**WORK TO BE COMPLETED:**
Type the data below again exactly. Omit all pictures.

*** SUPPLIED INFORMATION ***

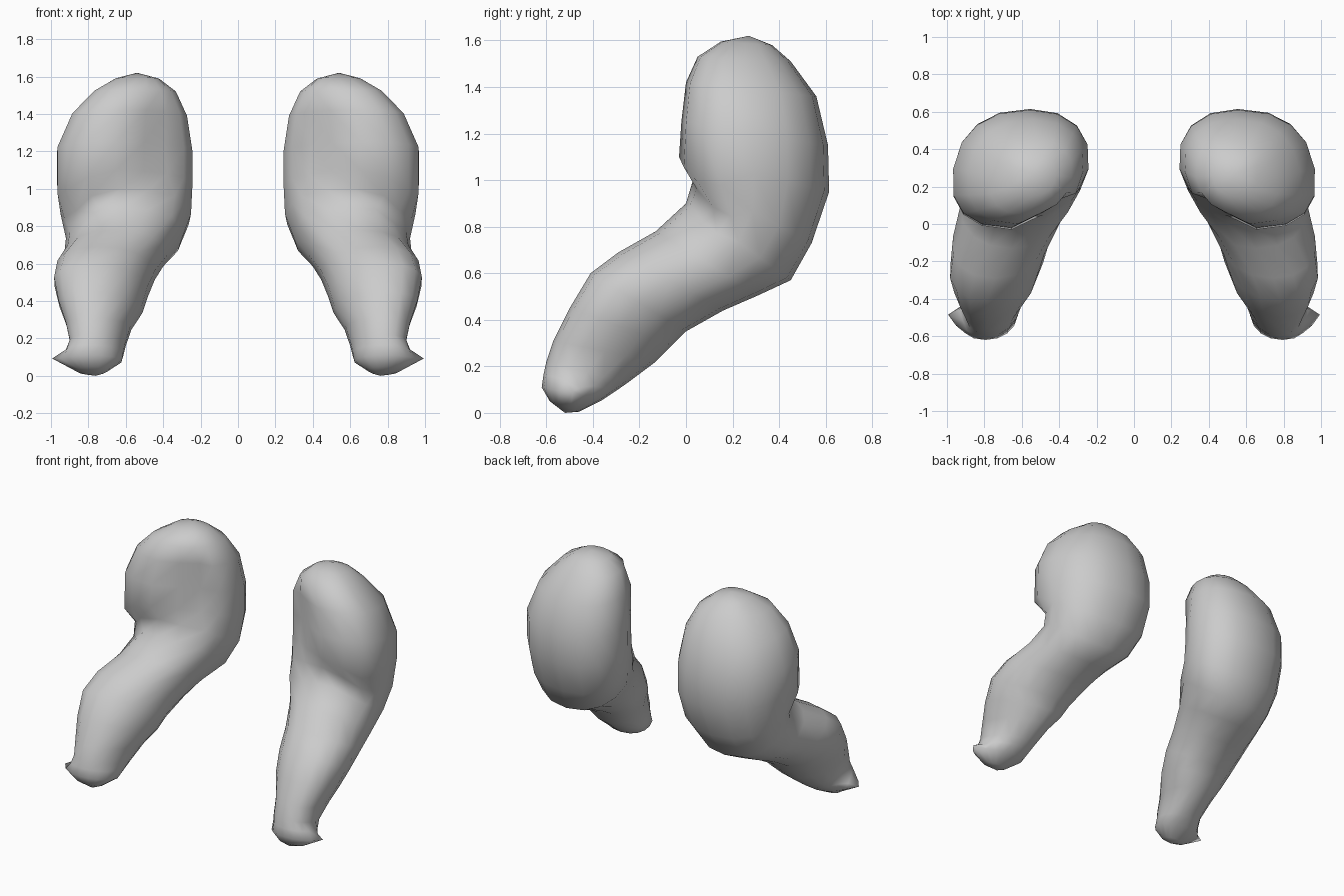
import bpy, bmesh, math
from mathutils import Vector

if "Cube" in bpy.data.objects:
    bpy.data.objects.remove(bpy.data.objects["Cube"])

SEGMENTS = 16

# one row per cross-section, bottom to top:
# front y, front z, back y, back z, inner x, outer x, sideways lean of the front
RINGS = [
    (-.585, .05, -.46, .005, .70, .86, 0),
    (-.62, .11, -.36, .055, .62, .93, .02),
    (-.612, .165, -.30, .095, .61, .915, .03),
    (-.60, .22, -.25, .13, .60, .90, .03),
    (-.57, .31, -.13, .22, .57, .92, .04),
    (-.50, .45, -.06, .29, .51, .96, .05),
    (-.41, .60, .00, .35, .48, .985, .05),
    (-.29, .69, .16, .44, .44, .97, .04),
    (-.13, .78, .31, .505, .38, .93, 0),
    (.00, .90, .45, .57, .30, .92, 0),
    (.03, 1.0, .54, .73, .25, .95, .03),
    (-.03, 1.10, .615, .95, .24, .97, .05),
    (-.02, 1.25, .61, 1.15, .24, .97, .05),
    (.00, 1.42, .56, 1.36, .27, .89, .04),
    (.05, 1.53, .45, 1.51, .33, .77, .03),
    (.15, 1.595, .37, 1.58, .42, .66, 0),
]

# local pushes: (ring, point) -> offset. Point 0 is outer, 4 front, 8 inner
PUSH = {
    # spur on the outside of the lower end
    (1, 0): (.065, .005, .01), (1, 1): (.025, 0, 0), (1, 15): (.01, 0, 0),
    (2, 0): (.02, 0, -.02),
    # outer front crease slants down under the upper bulge
    (9, 1): (0, 0, -.03), (9, 2): (-.01, .01, -.03),
    (10, 1): (-.01, .02, -.08), (10, 2): (-.02, .02, -.08), (10, 3): (0, 0, -.03),
    (11, 1): (0, 0, -.08), (11, 2): (0, 0, -.09), (11, 3): (0, 0, -.04),
    # inner front is hollowed and flows into the lower part
    (9, 6): (-.03, 0, 0), (10, 6): (-.03, .02, 0),
    (11, 5): (0, .05, 0), (11, 6): (0, .08, 0), (11, 7): (0, .03, 0),
    (12, 5): (0, .06, 0), (12, 6): (.01, .08, 0), (12, 7): (0, .03, 0),
    (13, 5): (0, .04, 0), (13, 6): (0, .06, 0),
}

skin = bpy.data.materials.new("plain grey")
skin.diffuse_color = (.6, .6, .6, 1)
skin.use_nodes = True
skin.node_tree.nodes["Principled BSDF"].inputs["Base Color"].default_value = skin.diffuse_color


def squarish(v, power=.92):
    return math.copysign(abs(v) ** power, v)


def make_limb(name, side):
    bm = bmesh.new()
    loops = []
    for i, (fy, fz, by, bz, x0, x1, lean) in enumerate(RINGS):
        centre = Vector(((x0 + x1) / 2, (fy + by) / 2, (fz + bz) / 2))
        forward = Vector((0, fy - by, fz - bz)) / 2
        half = math.sqrt(((x1 - x0) / 2) ** 2 - lean ** 2)
        loop = []
        for k in range(SEGMENTS):
            a = math.tau * k / SEGMENTS
            # outer half of the upper bulge is a little fuller
            power = .84 if i > 9 and math.cos(a) > 0 else .92
            c, s = squarish(math.cos(a), power), squarish(math.sin(a), power)
            p = centre + forward * s
            p.x += half * c + lean * s
            p += Vector(PUSH.get((i, k), (0, 0, 0)))
            loop.append(bm.verts.new((p.x * side, p.y, p.z)))
        loops.append(loop)
    # skin between the cross-sections
    for lo, hi in zip(loops, loops[1:]):
        for k in range(SEGMENTS):
            n = (k + 1) % SEGMENTS
            bm.faces.new((lo[k], lo[n], hi[n], hi[k]))
    # rounded ends
    for loop, tip in ((loops[0], (.76, -.52, .0)), (loops[-1], (.54, .27, 1.62))):
        pole = bm.verts.new((tip[0] * side, tip[1], tip[2]))
        for k in range(SEGMENTS):
            bm.faces.new((loop[k], loop[(k + 1) % SEGMENTS], pole))
    bmesh.ops.recalc_face_normals(bm, faces=bm.faces)
    for f in bm.faces:
        f.smooth = True
    mesh = bpy.data.meshes.new(name)
    bm.to_mesh(mesh)
    bm.free()
    mesh.materials.append(skin)
    bpy.context.collection.objects.link(bpy.data.objects.new(name, mesh))


make_limb("right_limb", 1)
make_limb("left_limb", -1)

*** End of SUPPLIED INFORMATION ***

**EXERCISE SOLUTION:**
import bpy, bmesh, math
from mathutils import Vector

if "Cube" in bpy.data.objects:
    bpy.data.objects.remove(bpy.data.objects["Cube"])

SEGMENTS = 16

# one row per cross-section, bottom to top:
# front y, front z, back y, back z, inner x, outer x, sideways lean of the front
RINGS = [
    (-.585, .05, -.46, .005, .70, .86, 0),
    (-.62, .11, -.36, .055, .62, .93, .02),
    (-.612, .165, -.30, .095, .61, .915, .03),
    (-.60, .22, -.25, .13, .60, .90, .03),
    (-.57, .31, -.13, .22, .57, .92, .04),
    (-.50, .45, -.06, .29, .51, .96, .05),
    (-.41, .60, .00, .35, .48, .985, .05),
    (-.29, .69, .16, .44, .44, .97, .04),
    (-.13, .78, .31, .505, .38, .93, 0),
    (.00, .90, .45, .57, .30, .92, 0),
    (.03, 1.0, .54, .73, .25, .95, .03),
    (-.03, 1.10, .615, .95, .24, .97, .05),
    (-.02, 1.25, .61, 1.15, .24, .97, .05),
    (.00, 1.42, .56, 1.36, .27, .89, .04),
    (.05, 1.53, .45, 1.51, .33, .77, .03),
    (.15, 1.595, .37, 1.58, .42, .66, 0),
]

# local pushes: (ring, point) -> offset. Point 0 is outer, 4 front, 8 inner
PUSH = {
    # spur on the outside of the lower end
    (1, 0): (.065, .005, .01), (1, 1): (.025, 0, 0), (1, 15): (.01, 0, 0),
    (2, 0): (.02, 0, -.02),
    # outer front crease slants down under the upper bulge
    (9, 1): (0, 0, -.03), (9, 2): (-.01, .01, -.03),
    (10, 1): (-.01, .02, -.08), (10, 2): (-.02, .02, -.08), (10, 3): (0, 0, -.03),
    (11, 1): (0, 0, -.08), (11, 2): (0, 0, -.09), (11, 3): (0, 0, -.04),
    # inner front is hollowed and flows into the lower part
    (9, 6): (-.03, 0, 0), (10, 6): (-.03, .02, 0),
    (11, 5): (0, .05, 0), (11, 6): (0, .08, 0), (11, 7): (0, .03, 0),
    (12, 5): (0, .06, 0), (12, 6): (.01, .08, 0), (12, 7): (0, .03, 0),
    (13, 5): (0, .04, 0), (13, 6): (0, .06, 0),
}

skin = bpy.data.materials.new("plain grey")
skin.diffuse_color = (.6, .6, .6, 1)
skin.use_nodes = True
skin.node_tree.nodes["Principled BSDF"].inputs["Base Color"].default_value = skin.diffuse_color


def squarish(v, power=.92):
    return math.copysign(abs(v) ** power, v)


def make_limb(name, side):
    bm = bmesh.new()
    loops = []
    for i, (fy, fz, by, bz, x0, x1, lean) in enumerate(RINGS):
        centre = Vector(((x0 + x1) / 2, (fy + by) / 2, (fz + bz) / 2))
        forward = Vector((0, fy - by, fz - bz)) / 2
        half = math.sqrt(((x1 - x0) / 2) ** 2 - lean ** 2)
        loop = []
        for k in range(SEGMENTS):
            a = math.tau * k / SEGMENTS
            # outer half of the upper bulge is a little fuller
            power = .84 if i > 9 and math.cos(a) > 0 else .92
            c, s = squarish(math.cos(a), power), squarish(math.sin(a), power)
            p = centre + forward * s
            p.x += half * c + lean * s
            p += Vector(PUSH.get((i, k), (0, 0, 0)))
            loop.append(bm.verts.new((p.x * side, p.y, p.z)))
        loops.append(loop)
    # skin between the cross-sections
    for lo, hi in zip(loops, loops[1:]):
        for k in range(SEGMENTS):
            n = (k + 1) % SEGMENTS
            bm.faces.new((lo[k], lo[n], hi[n], hi[k]))
    # rounded ends
    for loop, tip in ((loops[0], (.76, -.52, .0)), (loops[-1], (.54, .27, 1.62))):
        pole = bm.verts.new((tip[0] * side, tip[1], tip[2]))
        for k in range(SEGMENTS):
            bm.faces.new((loop[k], loop[(k + 1) % SEGMENTS], pole))
    bmesh.ops.recalc_face_normals(bm, faces=bm.faces)
    for f in bm.faces:
        f.smooth = True
    mesh = bpy.data.meshes.new(name)
    bm.to_mesh(mesh)
    bm.free()
    mesh.materials.append(skin)
    bpy.context.collection.objects.link(bpy.data.objects.new(name, mesh))


make_limb("right_limb", 1)
make_limb("left_limb", -1)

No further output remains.